Exercise requirements:
For this exercise, repeat the records below exactly and omit every picture.

--- Input records ---

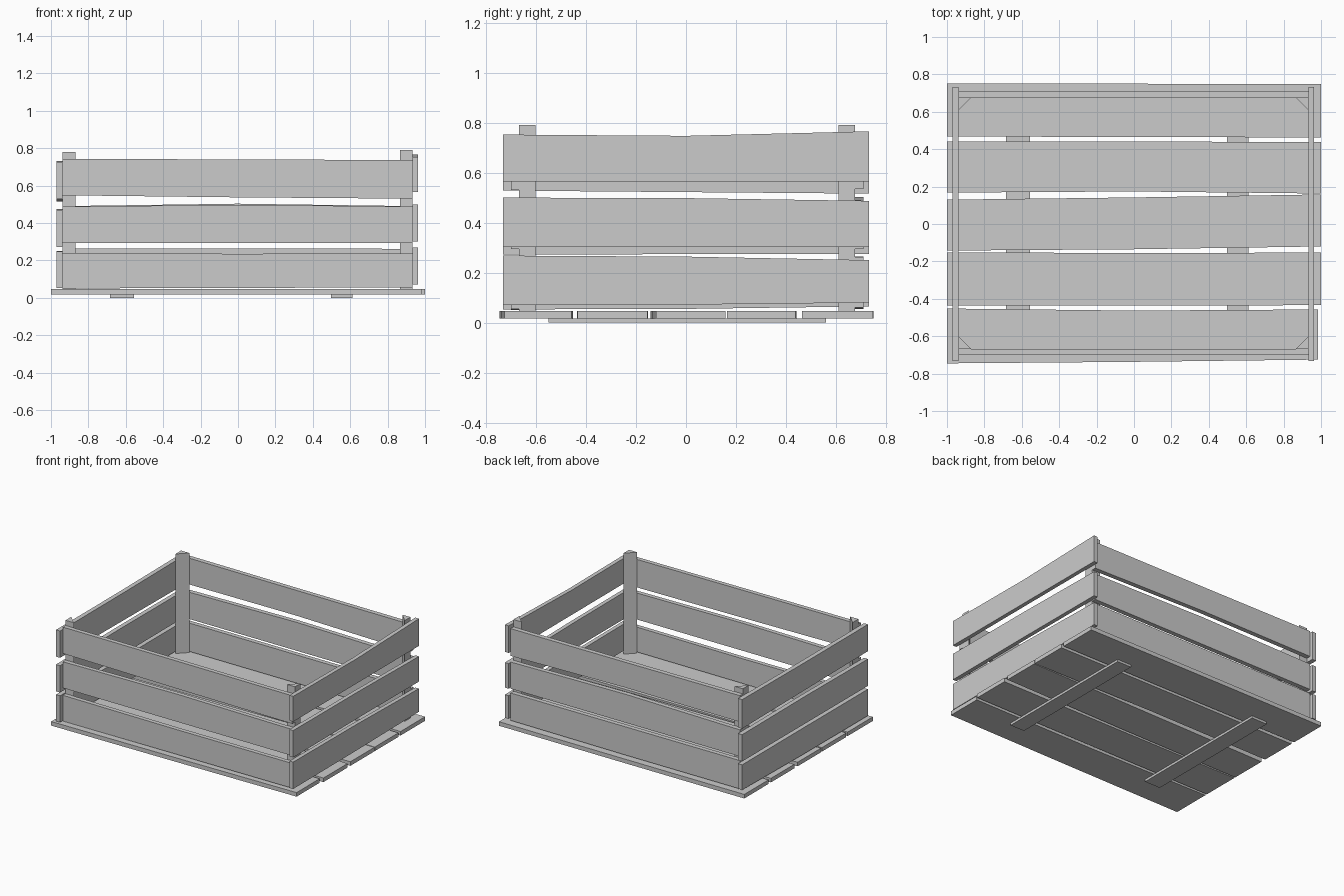
import bpy, bmesh
from mathutils import Vector

if "Cube" in bpy.data.objects:
    bpy.data.objects.remove(bpy.data.objects["Cube"])


def prism(name, outline, axis, lo, hi):
    """Extrude a 2D outline along one axis ('x': yz, 'y': xz, 'z': xy)."""
    place = {'x': lambda a, b, d: (d, a, b),
             'y': lambda a, b, d: (a, d, b),
             'z': lambda a, b, d: (a, b, d)}[axis]
    bm = bmesh.new()
    base = bm.faces.new([bm.verts.new(place(a, b, lo)) for a, b in outline])
    geo = bmesh.ops.extrude_face_region(bm, geom=[base])['geom']
    verts = [v for v in geo if isinstance(v, bmesh.types.BMVert)]
    bmesh.ops.translate(bm, verts=verts, vec=Vector(place(0, 0, hi - lo)))
    bmesh.ops.recalc_face_normals(bm, faces=bm.faces)
    mesh = bpy.data.meshes.new(name)
    bm.to_mesh(mesh)
    bm.free()
    obj = bpy.data.objects.new(name, mesh)
    bpy.context.collection.objects.link(obj)
    return obj


def plank(name, start, end, low, high, axis, lo, hi):
    """Rough plank: lower and upper edges given at evenly spaced stations."""
    def edge(vals):
        n = len(vals) - 1
        return [(start + (end - start) * i / n, v) for i, v in enumerate(vals)]
    return prism(name, edge(low) + edge(high)[::-1], axis, lo, hi)


# Skids under the floor
for side, x0, x1 in (("left", -0.685, -0.557), ("right", 0.497, 0.613)):
    plank("skid_" + side, x0, x1, (-0.55, -0.55), (0.56, 0.56), 'z', 0, 0.017)

# Floor boards, front to back
floor = [
    ((-0.745, -0.737, -0.725), (-0.452, -0.463, -0.457)),
    ((-0.436, -0.436, -0.434), (-0.152, -0.155, -0.153)),
    ((-0.142, -0.135, -0.12), (0.13, 0.142, 0.158)),
    ((0.168, 0.174, 0.163), (0.44, 0.441, 0.438)),
    ((0.468, 0.465, 0.463), (0.75, 0.75, 0.748)),
]
for i, (low, high) in enumerate(floor):
    end = 0.985 if i == 0 else 1.0
    plank(f"floor_board_{i + 1}", -1, end, low, high, 'z', 0.017, 0.047)

# Front and back slats, bottom to top
front = [
    ((0.05, 0.053, 0.055), (0.24, 0.235, 0.238)),
    ((0.294, 0.294, 0.294), (0.487, 0.497, 0.488)),
    ((0.548, 0.537, 0.53), (0.742, 0.74, 0.736)),
]
back = [
    ((0.055, 0.055, 0.06), (0.264, 0.263, 0.262)),
    ((0.294, 0.294, 0.294), (0.49, 0.503, 0.49)),
    ((0.548, 0.552, 0.535), (0.742, 0.738, 0.736)),
]
for name, slats, y0, y1 in (("front", front, -0.70, -0.668),
                            ("back", back, 0.676, 0.71)):
    for i, (low, high) in enumerate(slats):
        plank(f"{name}_slat_{i + 1}", -0.937, 0.932, low, high, 'y', y0, y1)

# Left and right slats, bottom to top
left = [
    ((0.053, 0.055, 0.065), (0.248, 0.25, 0.25)),
    ((0.272, 0.274, 0.275), (0.47, 0.475, 0.472)),
    ((0.528, 0.522, 0.516), (0.725, 0.725, 0.73)),
]
right = [
    ((0.07, 0.072, 0.08), (0.268, 0.264, 0.25)),
    ((0.302, 0.304, 0.302), (0.5, 0.498, 0.487)),
    ((0.565, 0.565, 0.565), (0.752, 0.747, 0.765)),
]
for name, slats, x0, x1 in (("left", left, -0.97, -0.937),
                            ("right", right, 0.932, 0.962)):
    for i, (low, high) in enumerate(slats):
        plank(f"{name}_slat_{i + 1}", -0.732, 0.732, low, high, 'x', x0, x1)

# Triangular corner posts
for side, cx, sx in (("left", -0.937, 1), ("right", 0.932, -1)):
    for end, cy, sy in (("front", -0.668, 1), ("back", 0.676, -1)):
        top = 0.78 if side == "left" else 0.79
        tri = [(cx, cy), (cx + sx * 0.067, cy), (cx, cy + sy * 0.067)]
        prism(f"corner_post_{end}_{side}", tri, 'z', 0.047, top)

---

Answer for the task:
import bpy, bmesh
from mathutils import Vector

if "Cube" in bpy.data.objects:
    bpy.data.objects.remove(bpy.data.objects["Cube"])


def prism(name, outline, axis, lo, hi):
    """Extrude a 2D outline along one axis ('x': yz, 'y': xz, 'z': xy)."""
    place = {'x': lambda a, b, d: (d, a, b),
             'y': lambda a, b, d: (a, d, b),
             'z': lambda a, b, d: (a, b, d)}[axis]
    bm = bmesh.new()
    base = bm.faces.new([bm.verts.new(place(a, b, lo)) for a, b in outline])
    geo = bmesh.ops.extrude_face_region(bm, geom=[base])['geom']
    verts = [v for v in geo if isinstance(v, bmesh.types.BMVert)]
    bmesh.ops.translate(bm, verts=verts, vec=Vector(place(0, 0, hi - lo)))
    bmesh.ops.recalc_face_normals(bm, faces=bm.faces)
    mesh = bpy.data.meshes.new(name)
    bm.to_mesh(mesh)
    bm.free()
    obj = bpy.data.objects.new(name, mesh)
    bpy.context.collection.objects.link(obj)
    return obj


def plank(name, start, end, low, high, axis, lo, hi):
    """Rough plank: lower and upper edges given at evenly spaced stations."""
    def edge(vals):
        n = len(vals) - 1
        return [(start + (end - start) * i / n, v) for i, v in enumerate(vals)]
    return prism(name, edge(low) + edge(high)[::-1], axis, lo, hi)


# Skids under the floor
for side, x0, x1 in (("left", -0.685, -0.557), ("right", 0.497, 0.613)):
    plank("skid_" + side, x0, x1, (-0.55, -0.55), (0.56, 0.56), 'z', 0, 0.017)

# Floor boards, front to back
floor = [
    ((-0.745, -0.737, -0.725), (-0.452, -0.463, -0.457)),
    ((-0.436, -0.436, -0.434), (-0.152, -0.155, -0.153)),
    ((-0.142, -0.135, -0.12), (0.13, 0.142, 0.158)),
    ((0.168, 0.174, 0.163), (0.44, 0.441, 0.438)),
    ((0.468, 0.465, 0.463), (0.75, 0.75, 0.748)),
]
for i, (low, high) in enumerate(floor):
    end = 0.985 if i == 0 else 1.0
    plank(f"floor_board_{i + 1}", -1, end, low, high, 'z', 0.017, 0.047)

# Front and back slats, bottom to top
front = [
    ((0.05, 0.053, 0.055), (0.24, 0.235, 0.238)),
    ((0.294, 0.294, 0.294), (0.487, 0.497, 0.488)),
    ((0.548, 0.537, 0.53), (0.742, 0.74, 0.736)),
]
back = [
    ((0.055, 0.055, 0.06), (0.264, 0.263, 0.262)),
    ((0.294, 0.294, 0.294), (0.49, 0.503, 0.49)),
    ((0.548, 0.552, 0.535), (0.742, 0.738, 0.736)),
]
for name, slats, y0, y1 in (("front", front, -0.70, -0.668),
                            ("back", back, 0.676, 0.71)):
    for i, (low, high) in enumerate(slats):
        plank(f"{name}_slat_{i + 1}", -0.937, 0.932, low, high, 'y', y0, y1)

# Left and right slats, bottom to top
left = [
    ((0.053, 0.055, 0.065), (0.248, 0.25, 0.25)),
    ((0.272, 0.274, 0.275), (0.47, 0.475, 0.472)),
    ((0.528, 0.522, 0.516), (0.725, 0.725, 0.73)),
]
right = [
    ((0.07, 0.072, 0.08), (0.268, 0.264, 0.25)),
    ((0.302, 0.304, 0.302), (0.5, 0.498, 0.487)),
    ((0.565, 0.565, 0.565), (0.752, 0.747, 0.765)),
]
for name, slats, x0, x1 in (("left", left, -0.97, -0.937),
                            ("right", right, 0.932, 0.962)):
    for i, (low, high) in enumerate(slats):
        plank(f"{name}_slat_{i + 1}", -0.732, 0.732, low, high, 'x', x0, x1)

# Triangular corner posts
for side, cx, sx in (("left", -0.937, 1), ("right", 0.932, -1)):
    for end, cy, sy in (("front", -0.668, 1), ("back", 0.676, -1)):
        top = 0.78 if side == "left" else 0.79
        tri = [(cx, cy), (cx + sx * 0.067, cy), (cx, cy + sy * 0.067)]
        prism(f"corner_post_{end}_{side}", tri, 'z', 0.047, top)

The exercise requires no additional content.